- **What is expected**: Check the records below line by line, and report how many lines include the string "objects". No other words are needed.

- **Dataset excerpts**:
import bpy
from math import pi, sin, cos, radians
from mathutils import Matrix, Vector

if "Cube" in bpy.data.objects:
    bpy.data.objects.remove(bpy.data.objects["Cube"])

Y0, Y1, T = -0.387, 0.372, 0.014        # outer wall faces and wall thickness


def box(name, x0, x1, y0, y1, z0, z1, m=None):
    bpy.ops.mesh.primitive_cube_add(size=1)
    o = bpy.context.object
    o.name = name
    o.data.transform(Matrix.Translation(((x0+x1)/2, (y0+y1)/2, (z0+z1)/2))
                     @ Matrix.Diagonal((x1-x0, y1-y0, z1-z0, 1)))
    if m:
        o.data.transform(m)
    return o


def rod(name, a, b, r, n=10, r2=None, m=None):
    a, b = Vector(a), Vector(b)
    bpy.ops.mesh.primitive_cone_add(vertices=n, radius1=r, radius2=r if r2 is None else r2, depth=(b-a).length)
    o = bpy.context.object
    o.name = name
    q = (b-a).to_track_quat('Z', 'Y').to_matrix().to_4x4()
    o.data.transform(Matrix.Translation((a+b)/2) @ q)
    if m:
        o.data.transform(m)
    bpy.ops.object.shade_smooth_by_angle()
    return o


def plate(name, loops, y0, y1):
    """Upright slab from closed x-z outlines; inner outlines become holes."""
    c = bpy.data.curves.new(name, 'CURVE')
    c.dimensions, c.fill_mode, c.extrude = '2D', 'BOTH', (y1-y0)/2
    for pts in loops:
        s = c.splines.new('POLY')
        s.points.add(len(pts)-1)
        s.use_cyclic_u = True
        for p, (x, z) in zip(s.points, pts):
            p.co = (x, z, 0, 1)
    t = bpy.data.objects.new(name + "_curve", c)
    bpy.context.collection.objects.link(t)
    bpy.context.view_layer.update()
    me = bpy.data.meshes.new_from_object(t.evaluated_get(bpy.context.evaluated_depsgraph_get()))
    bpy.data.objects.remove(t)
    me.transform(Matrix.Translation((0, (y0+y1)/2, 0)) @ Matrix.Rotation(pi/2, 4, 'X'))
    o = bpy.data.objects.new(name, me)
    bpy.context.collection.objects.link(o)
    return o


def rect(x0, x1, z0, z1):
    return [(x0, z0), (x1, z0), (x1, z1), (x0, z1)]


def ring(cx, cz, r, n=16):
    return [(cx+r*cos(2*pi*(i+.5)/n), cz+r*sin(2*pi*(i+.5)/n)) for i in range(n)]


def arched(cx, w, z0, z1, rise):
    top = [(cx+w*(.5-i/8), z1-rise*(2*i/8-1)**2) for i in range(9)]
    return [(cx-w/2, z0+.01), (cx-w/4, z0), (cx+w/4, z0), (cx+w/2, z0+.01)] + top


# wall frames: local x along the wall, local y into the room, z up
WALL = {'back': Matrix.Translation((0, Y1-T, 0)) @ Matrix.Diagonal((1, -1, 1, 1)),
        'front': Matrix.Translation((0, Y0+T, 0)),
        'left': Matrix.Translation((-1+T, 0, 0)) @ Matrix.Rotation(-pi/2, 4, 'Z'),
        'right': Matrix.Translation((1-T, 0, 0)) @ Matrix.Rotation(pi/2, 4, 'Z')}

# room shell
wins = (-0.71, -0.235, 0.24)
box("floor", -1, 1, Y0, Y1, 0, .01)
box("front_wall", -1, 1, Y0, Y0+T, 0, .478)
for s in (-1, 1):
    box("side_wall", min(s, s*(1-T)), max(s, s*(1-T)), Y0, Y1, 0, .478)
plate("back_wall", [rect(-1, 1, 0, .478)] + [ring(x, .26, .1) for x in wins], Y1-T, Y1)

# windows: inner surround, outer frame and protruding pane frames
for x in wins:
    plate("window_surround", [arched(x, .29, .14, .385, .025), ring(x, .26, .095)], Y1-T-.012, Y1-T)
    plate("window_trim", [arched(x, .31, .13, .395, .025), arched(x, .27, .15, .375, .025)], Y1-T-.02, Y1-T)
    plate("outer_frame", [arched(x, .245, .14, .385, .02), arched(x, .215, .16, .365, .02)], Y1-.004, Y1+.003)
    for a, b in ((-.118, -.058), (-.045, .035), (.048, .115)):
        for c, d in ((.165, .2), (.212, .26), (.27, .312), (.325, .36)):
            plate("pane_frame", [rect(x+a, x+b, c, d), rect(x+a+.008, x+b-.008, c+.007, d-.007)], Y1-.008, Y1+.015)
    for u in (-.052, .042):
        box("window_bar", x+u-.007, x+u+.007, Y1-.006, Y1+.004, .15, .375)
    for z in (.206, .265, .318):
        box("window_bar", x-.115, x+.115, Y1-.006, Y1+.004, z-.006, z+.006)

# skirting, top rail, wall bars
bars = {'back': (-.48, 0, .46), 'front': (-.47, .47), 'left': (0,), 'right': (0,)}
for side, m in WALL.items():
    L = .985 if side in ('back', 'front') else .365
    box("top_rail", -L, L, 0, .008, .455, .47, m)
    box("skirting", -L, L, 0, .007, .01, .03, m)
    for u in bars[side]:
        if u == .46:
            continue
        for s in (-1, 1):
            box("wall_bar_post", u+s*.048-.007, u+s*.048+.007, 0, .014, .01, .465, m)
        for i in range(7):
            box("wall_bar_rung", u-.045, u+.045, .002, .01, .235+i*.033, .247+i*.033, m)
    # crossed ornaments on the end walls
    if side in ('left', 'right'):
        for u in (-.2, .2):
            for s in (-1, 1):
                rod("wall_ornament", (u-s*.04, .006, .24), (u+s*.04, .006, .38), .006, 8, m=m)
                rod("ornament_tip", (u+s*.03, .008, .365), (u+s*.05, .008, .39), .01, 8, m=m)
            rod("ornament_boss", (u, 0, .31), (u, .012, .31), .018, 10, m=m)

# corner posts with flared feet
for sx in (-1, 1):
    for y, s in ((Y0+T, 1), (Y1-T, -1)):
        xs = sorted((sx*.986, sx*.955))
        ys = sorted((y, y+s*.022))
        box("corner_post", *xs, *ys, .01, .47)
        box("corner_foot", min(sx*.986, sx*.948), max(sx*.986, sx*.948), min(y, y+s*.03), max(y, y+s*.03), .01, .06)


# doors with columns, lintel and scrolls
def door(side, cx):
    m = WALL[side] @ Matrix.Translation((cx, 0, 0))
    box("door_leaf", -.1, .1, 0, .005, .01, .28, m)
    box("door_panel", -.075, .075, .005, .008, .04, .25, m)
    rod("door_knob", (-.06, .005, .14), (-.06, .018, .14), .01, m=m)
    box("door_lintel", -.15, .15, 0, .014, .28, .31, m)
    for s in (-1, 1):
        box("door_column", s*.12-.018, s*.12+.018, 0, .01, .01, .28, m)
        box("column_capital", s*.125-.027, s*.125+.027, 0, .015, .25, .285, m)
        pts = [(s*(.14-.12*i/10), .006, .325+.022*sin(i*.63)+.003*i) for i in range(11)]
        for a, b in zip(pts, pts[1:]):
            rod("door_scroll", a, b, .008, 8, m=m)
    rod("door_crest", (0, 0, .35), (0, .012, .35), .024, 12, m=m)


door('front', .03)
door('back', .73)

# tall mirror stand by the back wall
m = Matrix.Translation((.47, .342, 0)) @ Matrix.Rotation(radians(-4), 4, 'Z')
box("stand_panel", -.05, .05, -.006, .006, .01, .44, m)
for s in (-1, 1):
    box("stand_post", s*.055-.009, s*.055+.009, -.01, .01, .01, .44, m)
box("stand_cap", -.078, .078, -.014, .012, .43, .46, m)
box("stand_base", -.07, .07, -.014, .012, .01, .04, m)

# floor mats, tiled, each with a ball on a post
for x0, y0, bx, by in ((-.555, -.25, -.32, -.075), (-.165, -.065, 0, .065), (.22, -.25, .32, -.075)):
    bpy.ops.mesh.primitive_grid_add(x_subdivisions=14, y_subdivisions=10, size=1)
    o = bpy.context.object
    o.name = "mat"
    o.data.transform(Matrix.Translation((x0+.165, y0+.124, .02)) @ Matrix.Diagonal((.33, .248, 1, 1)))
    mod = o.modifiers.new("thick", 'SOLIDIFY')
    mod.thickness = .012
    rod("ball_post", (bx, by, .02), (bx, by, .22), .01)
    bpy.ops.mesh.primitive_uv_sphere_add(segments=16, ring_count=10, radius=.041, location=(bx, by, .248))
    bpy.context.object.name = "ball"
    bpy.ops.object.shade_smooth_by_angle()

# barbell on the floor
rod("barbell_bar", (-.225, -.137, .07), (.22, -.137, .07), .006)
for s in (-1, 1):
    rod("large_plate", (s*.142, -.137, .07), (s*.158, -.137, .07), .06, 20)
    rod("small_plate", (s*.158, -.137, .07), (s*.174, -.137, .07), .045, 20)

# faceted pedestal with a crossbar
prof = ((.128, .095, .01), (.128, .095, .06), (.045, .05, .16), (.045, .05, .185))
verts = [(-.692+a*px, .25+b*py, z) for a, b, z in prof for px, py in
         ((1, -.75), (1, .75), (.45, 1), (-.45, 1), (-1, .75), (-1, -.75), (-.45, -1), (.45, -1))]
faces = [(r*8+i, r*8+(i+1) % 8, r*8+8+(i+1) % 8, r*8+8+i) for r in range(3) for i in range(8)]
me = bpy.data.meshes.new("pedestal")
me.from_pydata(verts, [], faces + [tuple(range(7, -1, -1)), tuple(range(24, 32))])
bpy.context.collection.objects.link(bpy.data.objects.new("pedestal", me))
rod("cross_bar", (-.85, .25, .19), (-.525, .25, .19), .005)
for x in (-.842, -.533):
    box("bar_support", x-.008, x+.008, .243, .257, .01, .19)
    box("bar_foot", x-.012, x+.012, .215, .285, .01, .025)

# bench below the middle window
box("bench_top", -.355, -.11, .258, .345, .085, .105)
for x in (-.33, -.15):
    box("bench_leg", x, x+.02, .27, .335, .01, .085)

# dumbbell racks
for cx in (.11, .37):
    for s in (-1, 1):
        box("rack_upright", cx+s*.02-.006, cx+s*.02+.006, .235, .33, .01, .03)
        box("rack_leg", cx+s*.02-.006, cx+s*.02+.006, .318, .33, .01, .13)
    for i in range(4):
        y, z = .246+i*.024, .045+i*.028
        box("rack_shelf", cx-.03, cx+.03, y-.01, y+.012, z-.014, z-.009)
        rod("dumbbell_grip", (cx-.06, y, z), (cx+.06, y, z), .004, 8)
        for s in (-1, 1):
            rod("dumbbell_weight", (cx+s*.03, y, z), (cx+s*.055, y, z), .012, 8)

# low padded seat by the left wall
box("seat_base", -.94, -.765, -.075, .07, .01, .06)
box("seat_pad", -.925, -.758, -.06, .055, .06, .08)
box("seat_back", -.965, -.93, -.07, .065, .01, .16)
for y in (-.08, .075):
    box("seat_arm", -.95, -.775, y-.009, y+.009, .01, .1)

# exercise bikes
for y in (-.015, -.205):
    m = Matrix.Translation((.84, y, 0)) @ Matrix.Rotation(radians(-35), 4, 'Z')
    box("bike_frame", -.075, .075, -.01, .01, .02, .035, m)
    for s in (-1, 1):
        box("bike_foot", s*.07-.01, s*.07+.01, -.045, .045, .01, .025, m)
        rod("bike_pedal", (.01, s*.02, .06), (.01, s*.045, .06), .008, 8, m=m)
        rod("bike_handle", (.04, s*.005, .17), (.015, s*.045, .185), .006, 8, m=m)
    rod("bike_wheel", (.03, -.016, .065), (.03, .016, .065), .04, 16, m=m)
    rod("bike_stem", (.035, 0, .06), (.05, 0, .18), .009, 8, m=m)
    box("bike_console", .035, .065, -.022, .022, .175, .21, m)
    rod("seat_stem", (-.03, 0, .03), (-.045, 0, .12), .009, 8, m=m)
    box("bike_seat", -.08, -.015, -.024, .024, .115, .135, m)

- **Answer to the exercise**: 8